U.S. Constitution Article 1, Section 8

Bankruptcy is a Federal Law which allows consumers and businesses to eliminate or repay some or all of their debts under the protection of the Federal Bankruptcy Court. For the most part, bankruptcies can be divided into two types — Chapter 7 and Chapter 13.
                                      

Chapter 7 or Chapter 13?

 

Your eligibility to file either a Chapter 7 or Chapter 13 is determined by your family's income, assets and family size. 


  • A filing under Chapter 7 customarily occurs if your family's income is below the median (average) income for your family size. Once you are under this threshold, your debt (and that of your spouse, if filed jointly) will be discharged
  • A filing under Chapter 13 typically occurs when your family's income exceeds the median income for your family size. 


See below for answers to the most frequently asked questions.

Empty wallet

Chapter 7: Frequently Asked Questions

Is this private?

What happens to my Credit Score?

What happens to my Credit Score?

Yes. Your bankruptcy status will not be published in the local paper or posted freely online. 

What happens to my Credit Score?

What happens to my Credit Score?

What happens to my Credit Score?

Most individuals considering filing for bankruptcy are facing maxed our credit cards and collections. Bankruptcy provides a fresh start! A discharge erases credit card balances, store cards and medical bills!


Within a year of discharge, and with good financial management, your credit score will be better than before you filed!

Will I lose everything?

What happens to my Credit Score?

Can I discharge Student Loans?

There is zero truth that you will automatically lose your home or car. The average consumer retains his/her home, car and other possessions. We will discuss how to "exempt" (protect) your assets.

Can I discharge Student Loans?

Can I discharge Student Loans?

Can I discharge Student Loans?

Unfortunately, the vast majority of Student Loans are not dischargeable through bankruptcy. 


Visit StudentAid.gov to review the requirements for loan forgiveness and income based repayment options. 

When is my hearing?

Can I discharge Student Loans?

When is my hearing?

Your hearing, formally known as a Meeting of Creditors, will be scheduled four (4) to six (6) weeks from the date we filed your Petition. While the term Meeting of Creditors sounds foreboding, you will be accompanied by Attorney Bach. Furthermore, the vast majority of hearings are not attended by any creditors. 

Discharge

Can I discharge Student Loans?

When is my hearing?

Your discharge from bankruptcy will occur on or about 60 days from the date of your Meeting of Creditors. 

Chapter 7 Forms

Is your spouse unable to attend the meeting? Have him/her review the Client Authorization form to allow you to act on their behalf. 

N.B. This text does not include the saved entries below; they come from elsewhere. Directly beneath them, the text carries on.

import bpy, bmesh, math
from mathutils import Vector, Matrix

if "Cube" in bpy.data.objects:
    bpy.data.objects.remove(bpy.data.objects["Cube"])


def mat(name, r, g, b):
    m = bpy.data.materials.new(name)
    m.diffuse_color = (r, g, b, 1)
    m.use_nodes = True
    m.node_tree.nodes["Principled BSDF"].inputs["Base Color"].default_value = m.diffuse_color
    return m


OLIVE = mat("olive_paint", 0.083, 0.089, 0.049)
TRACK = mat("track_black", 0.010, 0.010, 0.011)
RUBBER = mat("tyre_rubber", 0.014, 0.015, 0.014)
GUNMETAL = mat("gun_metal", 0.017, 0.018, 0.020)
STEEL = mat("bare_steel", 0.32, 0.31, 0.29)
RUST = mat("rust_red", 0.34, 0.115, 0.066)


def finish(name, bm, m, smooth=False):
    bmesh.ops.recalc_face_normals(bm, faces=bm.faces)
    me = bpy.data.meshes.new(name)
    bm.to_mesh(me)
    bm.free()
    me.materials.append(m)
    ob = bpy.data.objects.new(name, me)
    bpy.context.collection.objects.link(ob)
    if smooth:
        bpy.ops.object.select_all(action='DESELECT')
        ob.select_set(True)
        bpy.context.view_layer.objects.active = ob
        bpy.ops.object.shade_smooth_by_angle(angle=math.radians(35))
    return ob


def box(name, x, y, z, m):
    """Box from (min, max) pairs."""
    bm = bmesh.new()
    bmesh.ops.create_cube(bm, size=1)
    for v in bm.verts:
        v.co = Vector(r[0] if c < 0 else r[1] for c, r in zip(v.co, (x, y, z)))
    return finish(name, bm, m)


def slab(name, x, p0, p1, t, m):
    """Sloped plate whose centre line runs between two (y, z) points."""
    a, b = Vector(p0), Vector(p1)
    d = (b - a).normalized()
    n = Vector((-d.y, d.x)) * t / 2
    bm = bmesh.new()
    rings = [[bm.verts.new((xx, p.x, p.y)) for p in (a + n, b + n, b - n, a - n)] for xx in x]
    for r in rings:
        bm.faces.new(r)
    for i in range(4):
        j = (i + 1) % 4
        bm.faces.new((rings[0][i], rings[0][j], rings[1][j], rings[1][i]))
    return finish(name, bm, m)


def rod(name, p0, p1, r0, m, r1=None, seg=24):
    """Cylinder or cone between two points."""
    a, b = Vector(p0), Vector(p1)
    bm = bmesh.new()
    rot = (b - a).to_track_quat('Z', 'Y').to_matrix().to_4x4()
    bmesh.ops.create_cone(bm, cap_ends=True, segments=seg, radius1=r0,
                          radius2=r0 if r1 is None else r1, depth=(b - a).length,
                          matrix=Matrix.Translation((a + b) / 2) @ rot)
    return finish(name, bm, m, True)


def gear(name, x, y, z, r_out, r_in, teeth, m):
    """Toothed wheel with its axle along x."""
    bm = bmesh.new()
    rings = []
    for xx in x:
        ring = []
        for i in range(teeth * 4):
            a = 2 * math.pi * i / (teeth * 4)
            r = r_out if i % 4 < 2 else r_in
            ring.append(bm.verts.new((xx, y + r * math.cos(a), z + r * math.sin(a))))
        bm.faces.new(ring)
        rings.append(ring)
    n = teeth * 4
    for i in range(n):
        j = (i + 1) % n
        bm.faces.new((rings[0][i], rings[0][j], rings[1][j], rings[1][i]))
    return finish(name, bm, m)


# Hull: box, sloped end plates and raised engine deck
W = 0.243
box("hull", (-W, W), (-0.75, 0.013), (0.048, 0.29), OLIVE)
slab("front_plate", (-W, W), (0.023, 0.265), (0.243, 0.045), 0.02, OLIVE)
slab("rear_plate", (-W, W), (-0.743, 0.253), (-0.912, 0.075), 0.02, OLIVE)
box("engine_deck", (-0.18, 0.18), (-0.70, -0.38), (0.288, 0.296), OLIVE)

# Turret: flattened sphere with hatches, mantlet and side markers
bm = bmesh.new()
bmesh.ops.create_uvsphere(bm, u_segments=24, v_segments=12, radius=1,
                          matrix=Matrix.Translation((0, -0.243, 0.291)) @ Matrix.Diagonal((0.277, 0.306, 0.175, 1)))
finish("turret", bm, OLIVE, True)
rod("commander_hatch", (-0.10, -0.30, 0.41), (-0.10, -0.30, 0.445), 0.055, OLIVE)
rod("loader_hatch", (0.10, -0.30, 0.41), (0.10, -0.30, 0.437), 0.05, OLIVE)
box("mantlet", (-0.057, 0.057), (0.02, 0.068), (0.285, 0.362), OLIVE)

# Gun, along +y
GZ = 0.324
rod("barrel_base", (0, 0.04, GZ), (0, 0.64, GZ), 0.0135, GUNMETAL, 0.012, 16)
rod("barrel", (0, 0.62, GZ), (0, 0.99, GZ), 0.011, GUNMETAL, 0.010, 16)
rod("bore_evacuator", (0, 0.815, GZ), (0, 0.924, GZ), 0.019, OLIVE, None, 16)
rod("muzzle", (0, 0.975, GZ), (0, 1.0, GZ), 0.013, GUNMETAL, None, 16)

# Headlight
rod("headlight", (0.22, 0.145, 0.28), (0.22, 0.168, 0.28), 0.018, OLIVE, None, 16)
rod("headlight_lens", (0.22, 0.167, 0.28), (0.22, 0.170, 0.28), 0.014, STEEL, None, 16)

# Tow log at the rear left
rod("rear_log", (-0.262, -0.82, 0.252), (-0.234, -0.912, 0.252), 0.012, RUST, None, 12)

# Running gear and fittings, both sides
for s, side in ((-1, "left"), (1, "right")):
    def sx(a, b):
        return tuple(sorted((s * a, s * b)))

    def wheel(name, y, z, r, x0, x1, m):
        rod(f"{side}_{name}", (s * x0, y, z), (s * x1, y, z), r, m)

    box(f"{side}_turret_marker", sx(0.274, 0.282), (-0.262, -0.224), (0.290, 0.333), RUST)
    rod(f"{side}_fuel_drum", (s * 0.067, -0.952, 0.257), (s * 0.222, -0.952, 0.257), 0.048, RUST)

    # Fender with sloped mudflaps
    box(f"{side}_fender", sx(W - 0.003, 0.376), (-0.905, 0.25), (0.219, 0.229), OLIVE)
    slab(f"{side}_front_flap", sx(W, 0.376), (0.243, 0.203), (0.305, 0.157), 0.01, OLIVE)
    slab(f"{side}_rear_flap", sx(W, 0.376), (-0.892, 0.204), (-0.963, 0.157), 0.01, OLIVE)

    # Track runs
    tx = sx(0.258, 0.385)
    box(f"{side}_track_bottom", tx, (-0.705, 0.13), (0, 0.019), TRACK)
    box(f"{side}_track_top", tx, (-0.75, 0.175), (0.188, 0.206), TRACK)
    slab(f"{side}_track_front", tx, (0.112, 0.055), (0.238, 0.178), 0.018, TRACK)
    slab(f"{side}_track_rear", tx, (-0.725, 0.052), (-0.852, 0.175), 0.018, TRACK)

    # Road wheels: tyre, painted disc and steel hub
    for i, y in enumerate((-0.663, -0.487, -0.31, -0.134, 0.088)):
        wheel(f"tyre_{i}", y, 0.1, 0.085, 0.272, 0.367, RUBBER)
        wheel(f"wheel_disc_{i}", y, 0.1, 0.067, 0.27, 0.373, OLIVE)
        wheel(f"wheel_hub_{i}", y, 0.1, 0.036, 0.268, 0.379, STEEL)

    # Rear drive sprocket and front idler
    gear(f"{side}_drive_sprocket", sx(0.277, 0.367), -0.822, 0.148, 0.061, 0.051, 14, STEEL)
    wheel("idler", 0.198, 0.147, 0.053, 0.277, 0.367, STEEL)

Chapter 13: Overview

 

When filing under Chapter 13, individuals make monthly interest free payments to a Trustee over three to five years to repay some or all of your debt. The amount of your repayment is based on your unique situation and financial ability.

Filing a Chapter 13 also allows families to save their home from foreclosure or vehicles from repossession. 

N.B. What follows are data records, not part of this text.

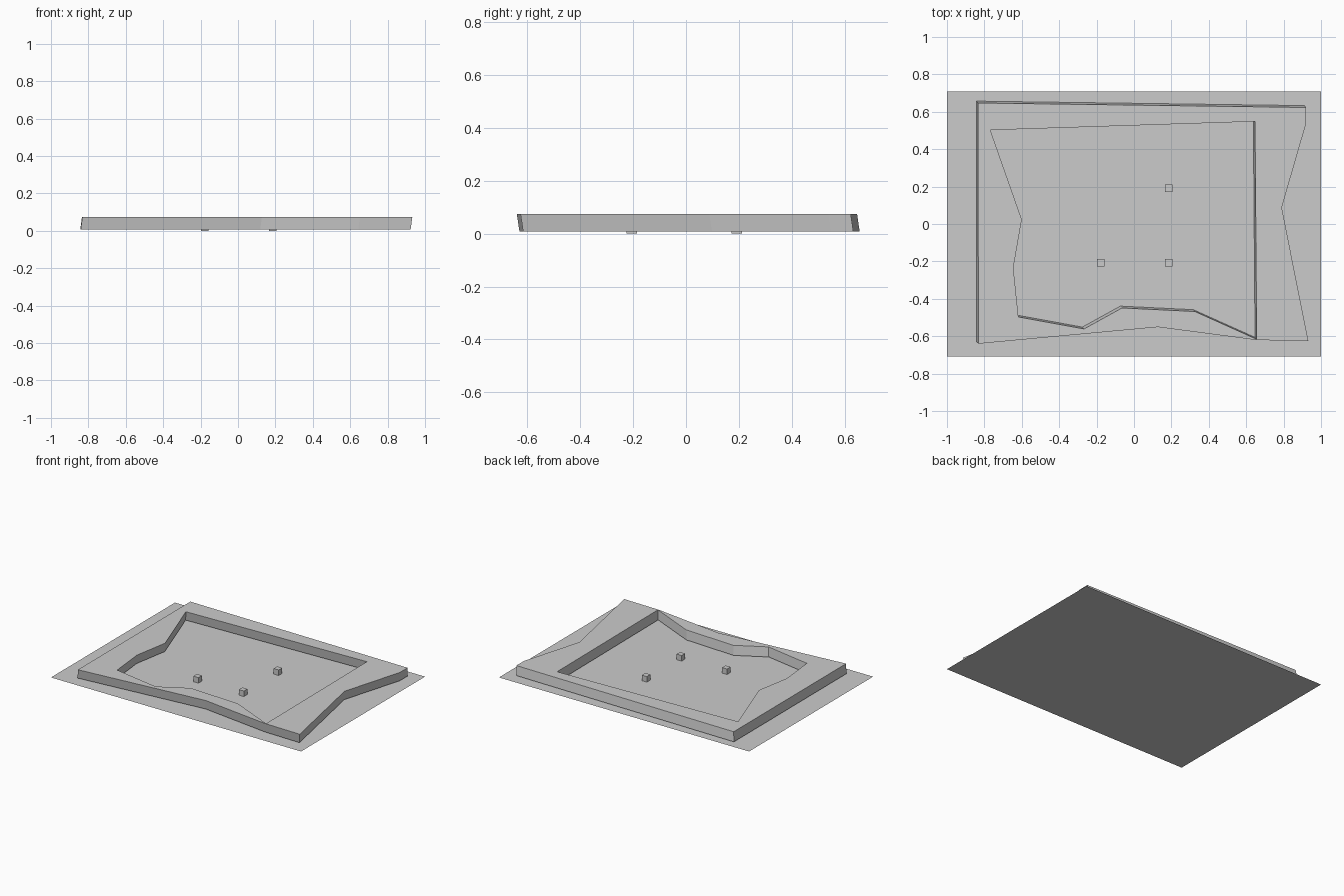
import bpy, bmesh
from mathutils import Vector

if "Cube" in bpy.data.objects:
    bpy.data.objects.remove(bpy.data.objects["Cube"])


def finish(bm, name):
    mesh = bpy.data.meshes.new(name)
    bm.to_mesh(mesh)
    bm.free()
    obj = bpy.data.objects.new(name, mesh)
    bpy.context.collection.objects.link(obj)
    return obj


# flat ground sheet
bm = bmesh.new()
hx, hy = 1.0, 0.708
bm.faces.new([bm.verts.new((x * hx, y * hy, 0))
              for x, y in ((-1, -1), (1, -1), (1, 1), (-1, 1))])
finish(bm, "ground_sheet")

# irregular rim: outlines of its upper face, extruded on a slight lean
outer = [(-0.834, 0.647), (0.92, 0.623), (0.92, 0.537), (0.79, 0.088),
         (0.932, -0.626), (0.652, -0.620), (0.128, -0.551), (-0.832, -0.640)]
inner = [(-0.768, 0.502), (0.647, 0.548), (0.656, -0.616), (0.326, -0.468),
         (-0.064, -0.449), (-0.267, -0.561), (-0.618, -0.497),
         (-0.645, -0.233), (-0.60, 0.024)]
z_low, z_high = 0.008, 0.075
lean = Vector((0.009, -0.010, z_high - z_low))

bm = bmesh.new()
edges = []
for loop in (outer, inner):
    vs = [bm.verts.new(Vector((x, y, z_high)) - lean) for x, y in loop]
    edges += [bm.edges.new((vs[i - 1], vs[i])) for i in range(len(vs))]
bmesh.ops.triangle_fill(bm, edges=edges, use_beauty=True, normal=(0, 0, 1))
ext = bmesh.ops.extrude_face_region(bm, geom=bm.faces[:], use_keep_orig=True)
top = [g for g in ext["geom"] if isinstance(g, bmesh.types.BMVert)]
bmesh.ops.translate(bm, verts=top, vec=lean)
bmesh.ops.recalc_face_normals(bm, faces=bm.faces[:])
finish(bm, "rim_wall")

# three small marker cubes
size = 0.04
for i, (x, y) in enumerate(((-0.178, -0.206), (0.185, -0.206), (0.185, 0.192))):
    bm = bmesh.new()
    bmesh.ops.create_cube(bm, size=size)
    cube = finish(bm, f"marker_cube_{i + 1}")
    cube.location = (x, y, size / 2)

Chapter 13: Frequently Asked Questions

How do I monitor my Chapter 13 payments?

Where should I mail my Chapter 13 payments?

Where should I mail my Chapter 13 payments?

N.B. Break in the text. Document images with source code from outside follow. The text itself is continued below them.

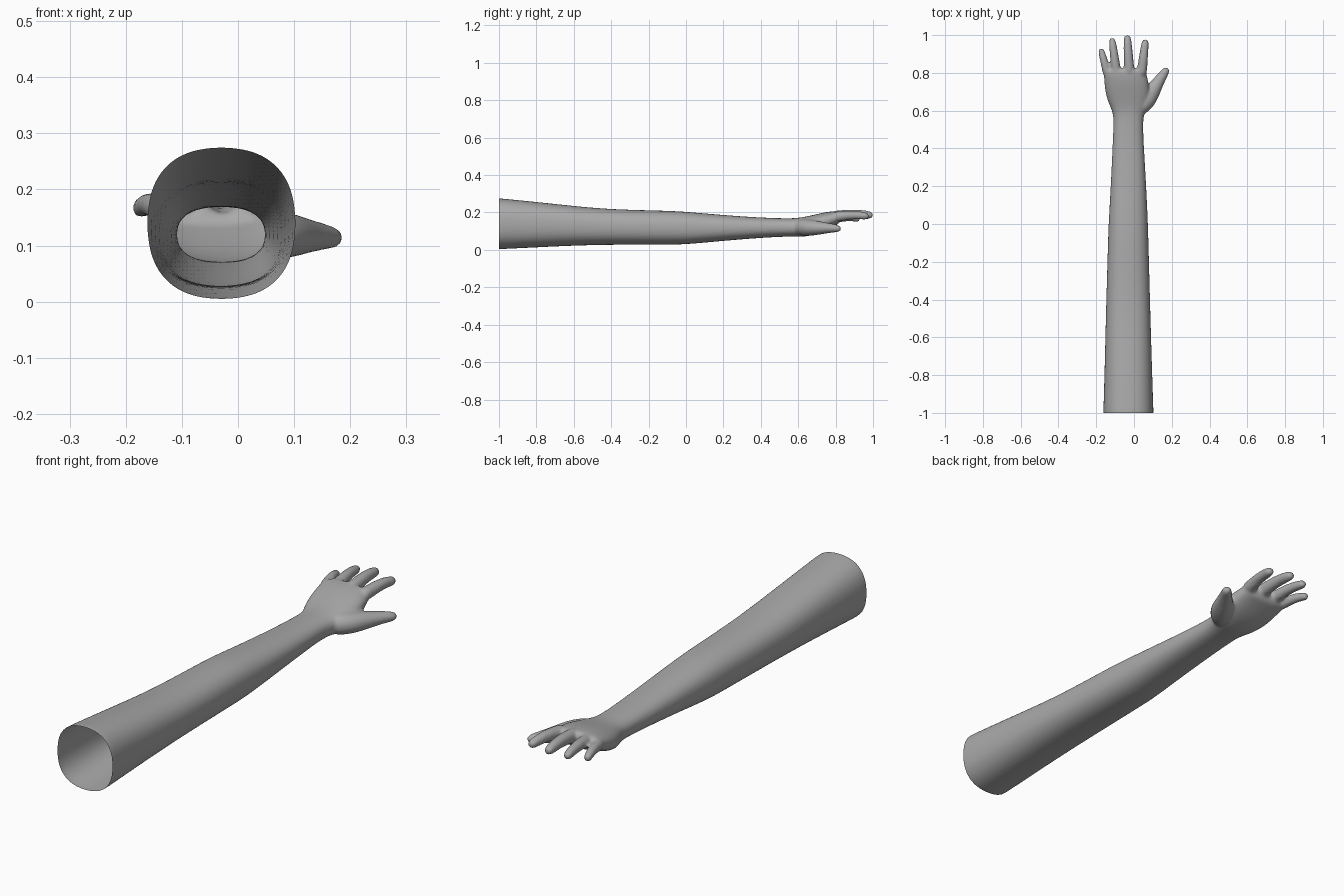
import bpy, bmesh, math
from mathutils import Vector

if "Cube" in bpy.data.objects:
    bpy.data.objects.remove(bpy.data.objects["Cube"])

skin = bpy.data.materials.new("grey skin")
skin.diffuse_color = (0.4, 0.4, 0.4, 1)
skin.use_nodes = True
skin.node_tree.nodes["Principled BSDF"].inputs["Base Color"].default_value = skin.diffuse_color
SIDES = 20
bm = bmesh.new()


def loft(rings):
    """Skin a list of vertex rings and close both ends."""
    rows = [[bm.verts.new(p) for p in ring] for ring in rings]
    for a, b in zip(rows, rows[1:]):
        for i in range(SIDES):
            j = (i + 1) % SIDES
            bm.faces.new((a[i], a[j], b[j], b[i]))
    bm.faces.new(rows[0][::-1])
    bm.faces.new(rows[-1])


def oval(centre, across, up, power=2.0):
    """Rounded-box ring around a centre from two half-axis vectors."""
    ring = []
    for i in range(SIDES):
        t = 2 * math.pi * i / SIDES
        c, s = math.cos(t), math.sin(t)
        c = math.copysign(abs(c) ** (2 / power), c)
        s = math.copysign(abs(s) ** (2 / power), s)
        ring.append(Vector(centre) + across * c + up * s)
    return ring


def digit(path):
    """Finger from (x, y, z, half width, half height) stations."""
    pts = [Vector(p[:3]) for p in path]
    rings = []
    for i, p in enumerate(path):
        d = pts[min(i + 1, len(pts) - 1)] - pts[max(i - 1, 0)]
        across = d.cross(Vector((0, 0, 1))).normalized()
        up = across.cross(d).normalized()
        rings.append(oval(pts[i], across * p[3], up * p[4]))
    loft(rings)


# Arm and palm: y, left, right, bottom, top
stations = [
    (-1.04, -.165, .106, .001, .281), (-1.0, -.164, .105, .002, .278),
    (-.8, -.158, .098, .012, .258), (-.6, -.153, .092, .022, .236),
    (-.4, -.148, .086, .027, .217), (-.1, -.139, .078, .027, .211),
    (0, -.136, .075, .028, .205), (.2, -.124, .066, .048, .187),
    (.4, -.115, .054, .064, .173), (.53, -.109, .047, .071, .169),
    (.59, -.111, .055, .070, .170), (.64, -.137, .080, .070, .178),
    (.70, -.154, .086, .084, .192), (.75, -.158, .078, .105, .203),
    (.80, -.163, .066, .130, .209), (.825, -.158, .060, .142, .206),
]
loft([oval(((l + r) / 2, y, (b + t) / 2), Vector(((r - l) / 2, 0, 0)),
           Vector((0, 0, (t - b) / 2)), 2.4) for y, l, r, b, t in stations])

# Four fingers: base and tip positions
for base, tip, w in [((-.136, .78, .166), (-.177, .93, .163), .019),
                     ((-.090, .78, .177), (-.117, .985, .178), .021),
                     ((-.024, .78, .180), (-.036, 1.0, .184), .023),
                     ((.038, .78, .176), (.061, .978, .178), .022)]:
    a, b = Vector(base), Vector(tip)
    path = []
    for f, k, lift in ((0, 1.3, 0), (.25, 1.22, .004), (.5, 1.1, .010),
                       (.75, 1.0, .008), (.93, .88, .002), (1, .55, 0)):
        p = a.lerp(b, f)
        path.append((p.x, p.y, p.z + lift, w * k, w * k))
    digit(path)

# Thumb
digit([(.015, .59, .120, .035, .042), (.06, .645, .119, .051, .046),
       (.092, .695, .118, .046, .040), (.124, .745, .117, .033, .030),
       (.150, .785, .116, .026, .024), (.170, .813, .114, .021, .019),
       (.178, .826, .113, .012, .011)])

# Blend the parts into one continuous surface
bmesh.ops.recalc_face_normals(bm, faces=bm.faces)
mesh = bpy.data.meshes.new("rough_arm")
bm.to_mesh(mesh)
bm.free()
rough = bpy.data.objects.new("rough_arm", mesh)
bpy.context.collection.objects.link(rough)
sub = rough.modifiers.new("round", 'SUBSURF')
sub.levels = sub.render_levels = 2
blend = rough.modifiers.new("blend", 'REMESH')
blend.mode = 'VOXEL'
blend.voxel_size = 0.007
relax = rough.modifiers.new("relax", 'SMOOTH')
relax.factor, relax.iterations = 0.5, 5
graph = bpy.context.evaluated_depsgraph_get()
mesh = bpy.data.meshes.new_from_object(rough.evaluated_get(graph))
bpy.data.objects.remove(rough)

# Cut the upper end open
bm = bmesh.new()
bm.from_mesh(mesh)
bmesh.ops.bisect_plane(bm, geom=bm.verts[:] + bm.edges[:] + bm.faces[:],
                       plane_co=(0, -1, 0), plane_no=(0, -1, 0), clear_outer=True)
for f in bm.faces:
    f.smooth = True
bm.to_mesh(mesh)
bm.free()
mesh.materials.clear()
mesh.materials.append(skin)
arm = bpy.data.objects.new("arm_and_hand", mesh)
bpy.context.collection.objects.link(arm)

Please visit www.trustee13.com. Select Charles DeHart. You can access only your case by entering your case number (Example:(yy-nnnnn)) as the user id & the last 4 digits of your Social Security Number as your password. 

Where should I mail my Chapter 13 payments?

Where should I mail my Chapter 13 payments?

Where should I mail my Chapter 13 payments?

Please mail Chapter 13 payments to:
Charles J. DeHart, III, Trustee
P.O. Box 7005
Lancaster, PA 17604  


Or pay electronically

I have not yet received a letter from the Chapter 13 Trustee, what should I do?

I was not in arrears when I filed my case, why does my plan include a past due payment?

I was not in arrears when I filed my case, why does my plan include a past due payment?

See below to download your case instructions from the Chapter 13 Trustee, Charles J. DeHart, III. 

I was not in arrears when I filed my case, why does my plan include a past due payment?

I was not in arrears when I filed my case, why does my plan include a past due payment?

I was not in arrears when I filed my case, why does my plan include a past due payment?

Depending on when your case is filed, your mortgage company and auto lien holder will file a Proof of Claim that factors in all payments up to the filing date. If they did not yet receive this month’s payment they will include an arrearage amount that must be factored in your chapter 13 plan.